Parliament has given final approval to a law protecting of the quality brand Made in Switzerland for products, including watches, as well as for services and a wide range of foodstuffs, despite opposition by influential industry players.
The new law foresees that at least 60 per cent of the value of an industrial product – ranging from machines to pocket knives - must originate in Switzerland to benefit from the label Made in Switzerland. Opponents argued that 50 per cent would suffice to qualify for the marque.
The issue has divided the country’s watchmaking industry, since both rates are stricter than a long-standing directive governing the use of the special stamp for watches.
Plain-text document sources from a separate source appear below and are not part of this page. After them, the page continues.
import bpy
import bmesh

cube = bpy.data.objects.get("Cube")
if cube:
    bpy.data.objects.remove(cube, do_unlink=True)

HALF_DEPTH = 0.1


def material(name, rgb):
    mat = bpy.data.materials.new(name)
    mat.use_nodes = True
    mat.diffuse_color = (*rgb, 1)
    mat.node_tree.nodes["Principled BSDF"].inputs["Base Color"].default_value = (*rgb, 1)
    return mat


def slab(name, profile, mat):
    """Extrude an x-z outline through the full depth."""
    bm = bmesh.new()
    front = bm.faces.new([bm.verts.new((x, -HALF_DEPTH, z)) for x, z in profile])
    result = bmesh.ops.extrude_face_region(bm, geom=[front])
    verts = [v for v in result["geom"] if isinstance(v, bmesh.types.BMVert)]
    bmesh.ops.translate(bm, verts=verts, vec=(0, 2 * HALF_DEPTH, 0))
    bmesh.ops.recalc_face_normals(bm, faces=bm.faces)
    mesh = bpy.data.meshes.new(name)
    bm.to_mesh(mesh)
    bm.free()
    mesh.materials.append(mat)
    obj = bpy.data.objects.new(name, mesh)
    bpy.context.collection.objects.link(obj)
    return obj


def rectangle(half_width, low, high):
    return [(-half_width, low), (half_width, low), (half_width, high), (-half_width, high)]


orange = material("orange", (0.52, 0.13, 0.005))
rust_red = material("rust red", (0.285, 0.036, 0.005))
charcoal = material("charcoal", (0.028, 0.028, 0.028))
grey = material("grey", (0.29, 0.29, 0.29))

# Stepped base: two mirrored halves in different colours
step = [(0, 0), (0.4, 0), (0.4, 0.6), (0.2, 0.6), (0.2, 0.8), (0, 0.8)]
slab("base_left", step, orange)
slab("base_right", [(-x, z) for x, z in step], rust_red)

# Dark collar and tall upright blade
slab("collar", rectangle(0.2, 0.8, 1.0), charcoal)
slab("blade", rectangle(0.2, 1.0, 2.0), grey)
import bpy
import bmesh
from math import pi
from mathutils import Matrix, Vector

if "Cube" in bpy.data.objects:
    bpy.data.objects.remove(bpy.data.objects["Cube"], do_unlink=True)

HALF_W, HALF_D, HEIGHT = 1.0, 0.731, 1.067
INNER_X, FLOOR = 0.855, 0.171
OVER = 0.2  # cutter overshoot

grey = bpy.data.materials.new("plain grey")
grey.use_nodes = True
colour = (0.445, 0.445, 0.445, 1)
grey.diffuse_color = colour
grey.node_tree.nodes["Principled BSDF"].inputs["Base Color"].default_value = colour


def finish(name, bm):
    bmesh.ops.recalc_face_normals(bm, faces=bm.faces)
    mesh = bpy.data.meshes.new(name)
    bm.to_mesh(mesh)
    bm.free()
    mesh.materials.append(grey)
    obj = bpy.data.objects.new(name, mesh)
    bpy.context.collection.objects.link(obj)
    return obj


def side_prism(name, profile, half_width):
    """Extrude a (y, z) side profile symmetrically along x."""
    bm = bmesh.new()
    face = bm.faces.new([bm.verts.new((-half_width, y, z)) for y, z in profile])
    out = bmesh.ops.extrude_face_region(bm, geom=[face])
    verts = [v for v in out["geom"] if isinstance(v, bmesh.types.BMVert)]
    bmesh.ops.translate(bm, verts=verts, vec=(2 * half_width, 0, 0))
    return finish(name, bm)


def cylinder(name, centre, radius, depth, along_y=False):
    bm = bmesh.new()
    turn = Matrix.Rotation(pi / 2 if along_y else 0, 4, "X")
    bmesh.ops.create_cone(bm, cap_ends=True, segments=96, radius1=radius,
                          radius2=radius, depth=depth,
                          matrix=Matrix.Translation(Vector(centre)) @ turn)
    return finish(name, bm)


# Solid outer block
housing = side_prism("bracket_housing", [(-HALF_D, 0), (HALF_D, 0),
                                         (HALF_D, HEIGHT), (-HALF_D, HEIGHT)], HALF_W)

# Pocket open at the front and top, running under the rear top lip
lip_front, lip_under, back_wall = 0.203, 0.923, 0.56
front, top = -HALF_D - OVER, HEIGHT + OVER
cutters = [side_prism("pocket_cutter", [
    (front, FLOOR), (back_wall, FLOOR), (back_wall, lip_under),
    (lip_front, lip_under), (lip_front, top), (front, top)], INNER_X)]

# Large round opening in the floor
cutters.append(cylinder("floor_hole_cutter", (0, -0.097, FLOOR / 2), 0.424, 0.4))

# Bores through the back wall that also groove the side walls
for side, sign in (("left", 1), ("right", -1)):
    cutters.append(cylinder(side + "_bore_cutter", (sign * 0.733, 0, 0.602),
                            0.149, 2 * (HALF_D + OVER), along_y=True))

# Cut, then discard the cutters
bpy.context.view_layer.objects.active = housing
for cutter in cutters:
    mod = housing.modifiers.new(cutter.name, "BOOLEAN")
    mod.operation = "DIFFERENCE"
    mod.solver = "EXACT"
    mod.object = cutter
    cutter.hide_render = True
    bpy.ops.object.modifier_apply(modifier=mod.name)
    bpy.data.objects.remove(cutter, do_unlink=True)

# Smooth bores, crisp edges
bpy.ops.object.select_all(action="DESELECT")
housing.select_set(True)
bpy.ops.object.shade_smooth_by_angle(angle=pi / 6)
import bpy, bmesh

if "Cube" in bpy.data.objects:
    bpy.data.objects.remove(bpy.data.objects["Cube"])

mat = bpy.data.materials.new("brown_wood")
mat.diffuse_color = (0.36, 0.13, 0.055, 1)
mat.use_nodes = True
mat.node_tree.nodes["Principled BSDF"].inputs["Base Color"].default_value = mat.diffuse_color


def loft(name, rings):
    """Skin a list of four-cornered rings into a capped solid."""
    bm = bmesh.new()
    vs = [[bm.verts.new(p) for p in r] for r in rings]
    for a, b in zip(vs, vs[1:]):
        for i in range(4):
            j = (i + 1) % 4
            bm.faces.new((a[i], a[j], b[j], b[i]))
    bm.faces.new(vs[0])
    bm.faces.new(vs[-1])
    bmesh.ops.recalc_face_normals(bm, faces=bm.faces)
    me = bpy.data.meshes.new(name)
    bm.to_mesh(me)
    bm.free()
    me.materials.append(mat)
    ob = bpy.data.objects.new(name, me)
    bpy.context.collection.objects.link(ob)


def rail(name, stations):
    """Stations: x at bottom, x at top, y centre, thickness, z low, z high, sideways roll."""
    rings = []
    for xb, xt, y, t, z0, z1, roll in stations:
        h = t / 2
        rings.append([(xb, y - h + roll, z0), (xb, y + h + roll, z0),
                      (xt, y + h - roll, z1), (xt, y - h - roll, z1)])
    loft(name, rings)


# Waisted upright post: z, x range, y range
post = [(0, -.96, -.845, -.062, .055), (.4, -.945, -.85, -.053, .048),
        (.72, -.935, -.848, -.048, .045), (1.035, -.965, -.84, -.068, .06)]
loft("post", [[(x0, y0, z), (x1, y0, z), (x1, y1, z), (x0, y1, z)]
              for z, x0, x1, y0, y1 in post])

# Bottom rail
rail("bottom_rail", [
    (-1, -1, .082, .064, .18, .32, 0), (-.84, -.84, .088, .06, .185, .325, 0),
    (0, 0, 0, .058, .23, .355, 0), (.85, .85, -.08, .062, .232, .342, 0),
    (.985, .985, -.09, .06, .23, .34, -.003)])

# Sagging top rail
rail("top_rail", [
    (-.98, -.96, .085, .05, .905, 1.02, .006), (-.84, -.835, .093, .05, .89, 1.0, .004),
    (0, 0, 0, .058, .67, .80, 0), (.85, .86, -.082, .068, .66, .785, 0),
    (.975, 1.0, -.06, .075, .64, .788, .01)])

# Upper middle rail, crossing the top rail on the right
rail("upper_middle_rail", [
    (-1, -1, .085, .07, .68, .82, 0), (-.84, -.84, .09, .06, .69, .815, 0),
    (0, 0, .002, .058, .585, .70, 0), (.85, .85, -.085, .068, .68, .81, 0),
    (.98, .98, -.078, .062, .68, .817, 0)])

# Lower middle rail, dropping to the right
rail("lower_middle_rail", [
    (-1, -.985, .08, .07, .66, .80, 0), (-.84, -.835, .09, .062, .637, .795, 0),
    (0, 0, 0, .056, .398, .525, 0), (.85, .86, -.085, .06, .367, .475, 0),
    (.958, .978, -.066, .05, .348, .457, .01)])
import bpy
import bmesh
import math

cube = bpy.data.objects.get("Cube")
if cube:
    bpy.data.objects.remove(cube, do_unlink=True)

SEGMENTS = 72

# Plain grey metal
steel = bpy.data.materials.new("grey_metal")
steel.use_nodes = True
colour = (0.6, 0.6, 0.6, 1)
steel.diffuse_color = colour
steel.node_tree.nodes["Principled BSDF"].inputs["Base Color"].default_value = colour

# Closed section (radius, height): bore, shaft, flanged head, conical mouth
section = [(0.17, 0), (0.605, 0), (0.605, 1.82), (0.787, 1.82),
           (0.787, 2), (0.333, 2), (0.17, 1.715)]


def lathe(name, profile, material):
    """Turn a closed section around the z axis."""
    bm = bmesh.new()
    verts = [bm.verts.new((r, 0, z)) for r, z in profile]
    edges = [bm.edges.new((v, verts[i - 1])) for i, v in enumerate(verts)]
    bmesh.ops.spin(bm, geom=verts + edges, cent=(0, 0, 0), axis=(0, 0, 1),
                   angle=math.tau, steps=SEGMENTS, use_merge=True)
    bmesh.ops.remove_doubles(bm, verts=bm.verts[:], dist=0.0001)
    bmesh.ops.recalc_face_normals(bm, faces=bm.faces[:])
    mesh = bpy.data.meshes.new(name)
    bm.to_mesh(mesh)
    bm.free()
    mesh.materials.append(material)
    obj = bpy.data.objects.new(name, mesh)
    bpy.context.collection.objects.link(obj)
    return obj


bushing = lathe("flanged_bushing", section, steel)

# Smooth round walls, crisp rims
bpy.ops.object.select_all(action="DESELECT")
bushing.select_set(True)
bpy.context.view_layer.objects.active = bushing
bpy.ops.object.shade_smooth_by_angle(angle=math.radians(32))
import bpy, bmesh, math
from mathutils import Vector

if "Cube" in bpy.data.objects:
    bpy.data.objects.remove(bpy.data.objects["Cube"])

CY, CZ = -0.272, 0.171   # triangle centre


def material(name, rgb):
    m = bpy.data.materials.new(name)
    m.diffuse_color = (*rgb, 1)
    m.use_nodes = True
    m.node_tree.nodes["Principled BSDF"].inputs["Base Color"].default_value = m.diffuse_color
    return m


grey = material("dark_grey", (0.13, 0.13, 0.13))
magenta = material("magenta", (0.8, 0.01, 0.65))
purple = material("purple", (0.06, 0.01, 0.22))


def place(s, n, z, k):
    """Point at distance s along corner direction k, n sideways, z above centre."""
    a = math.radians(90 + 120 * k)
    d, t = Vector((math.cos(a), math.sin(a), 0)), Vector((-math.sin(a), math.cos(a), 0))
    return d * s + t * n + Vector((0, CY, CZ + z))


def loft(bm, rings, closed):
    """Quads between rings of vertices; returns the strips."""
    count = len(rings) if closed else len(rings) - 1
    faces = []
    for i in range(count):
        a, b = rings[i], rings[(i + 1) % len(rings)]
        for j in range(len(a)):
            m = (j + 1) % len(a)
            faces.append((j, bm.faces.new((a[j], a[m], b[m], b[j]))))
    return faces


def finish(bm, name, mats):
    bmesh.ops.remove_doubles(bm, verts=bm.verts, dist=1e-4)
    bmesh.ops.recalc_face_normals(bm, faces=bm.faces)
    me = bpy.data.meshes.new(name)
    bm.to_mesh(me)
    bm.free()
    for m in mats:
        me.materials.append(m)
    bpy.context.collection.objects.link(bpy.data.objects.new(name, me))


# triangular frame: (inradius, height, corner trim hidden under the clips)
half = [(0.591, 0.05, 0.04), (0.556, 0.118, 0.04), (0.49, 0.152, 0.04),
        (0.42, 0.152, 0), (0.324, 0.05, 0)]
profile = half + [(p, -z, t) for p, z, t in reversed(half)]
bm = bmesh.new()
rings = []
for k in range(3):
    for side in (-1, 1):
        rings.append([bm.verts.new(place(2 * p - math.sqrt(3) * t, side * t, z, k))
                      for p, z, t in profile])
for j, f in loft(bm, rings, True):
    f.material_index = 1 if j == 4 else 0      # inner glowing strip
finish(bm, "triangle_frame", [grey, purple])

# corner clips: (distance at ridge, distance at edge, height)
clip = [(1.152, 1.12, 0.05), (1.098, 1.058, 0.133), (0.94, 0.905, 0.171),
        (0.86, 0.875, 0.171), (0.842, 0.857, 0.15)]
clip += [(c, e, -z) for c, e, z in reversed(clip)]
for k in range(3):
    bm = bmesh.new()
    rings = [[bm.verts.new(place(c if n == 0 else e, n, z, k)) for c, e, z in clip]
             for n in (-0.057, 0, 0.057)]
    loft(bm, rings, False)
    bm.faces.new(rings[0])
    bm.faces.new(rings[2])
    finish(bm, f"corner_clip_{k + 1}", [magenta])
Under current rules, pertaining to only the moving parts of the watch – not the entire thing – a minimum of 50 per cent of the value must be produced in Switzerland.
Lobbying for the new 60 per cent rate, the Watch Federation said the stricter regulations would preserve jobs in the industry which employs more than 50,000 people.
“Clear legal rules are needed to ensure that future generations can benefit from the added value created by the Swiss-made label,” a statement said.
The Watch Federation dismissed allegations that the stricter regulations would lead to more bureaucracy.
However, watchmakers in the lower-priced segment, which import all cases, dials, hands and straps, are concerned about tighter rules for the business. They fear the new rules will force them to cut jobs.
The fight over tighter rules led to tensions between the leading watchmakers and the Swiss Business Federation umbrella group.
Following years of discussion, the draft “Swiss-made” law passed with margins of 88 votes in the House of Representatives and 13 votes in the Senate on the last day of the three-week summer session.
In an effort to protect Swiss products and services from abuses, the government in 2006 published a report detailing the state of the Swiss-made brand.
Parliament began discussions on the draft law in 2009 and approved it four years later following numerous debates and amid disagreements within certain industries.
Studies found that the Swiss-made label or the Swiss cross contribute up to 20 per cent to consumer prices for not only typical products such as jewelry, watches, cheese and chocolate but also industrial products, ranging from machines to pocket knives.end of infobox
Milk, meat bring debate
Another sticking point in the debate about the Swiss-made designation concerned animal products. Under the new law, meat and milk can only benefit from the label with the red flag and white cross if the animals are – or were – held in Switzerland.
Food of non-animal origin must in principle contain at least 80 per cent of Swiss raw material to claim the quality trademark. The law provides for a series of exceptions, however.
A proposal by the food industry to introduce separate rates based on the degree to which a food product is processed was rejected during the debates.
The country’s main farmers’ association has welcomed the new law. Initially it threatened to launch an initiative if parliament failed to approve a minimum rate of 80 per cent Swiss origin for non-animal food products.
Reaction and enforcement
The Association of Small and Medium-Sized Enterprises (SME) and the electrical and engineering industry unsuccessfully tried to bring down the draft law, saying a 60 per cent rate for industrial products was too high.
However, following the law’s passage, the SME association said it would try to ensure that the new rules would be applied “pragmatically and reasonably”, said Rudolf Horber, a leading member.
And, the Foundation of the Protection of Consumers welcomed the law as practical and credible.
“Consumers must be able to trust in labels. We have seen enough window-dressing in the past,” said foundation president Prisca Birrer-Heimo.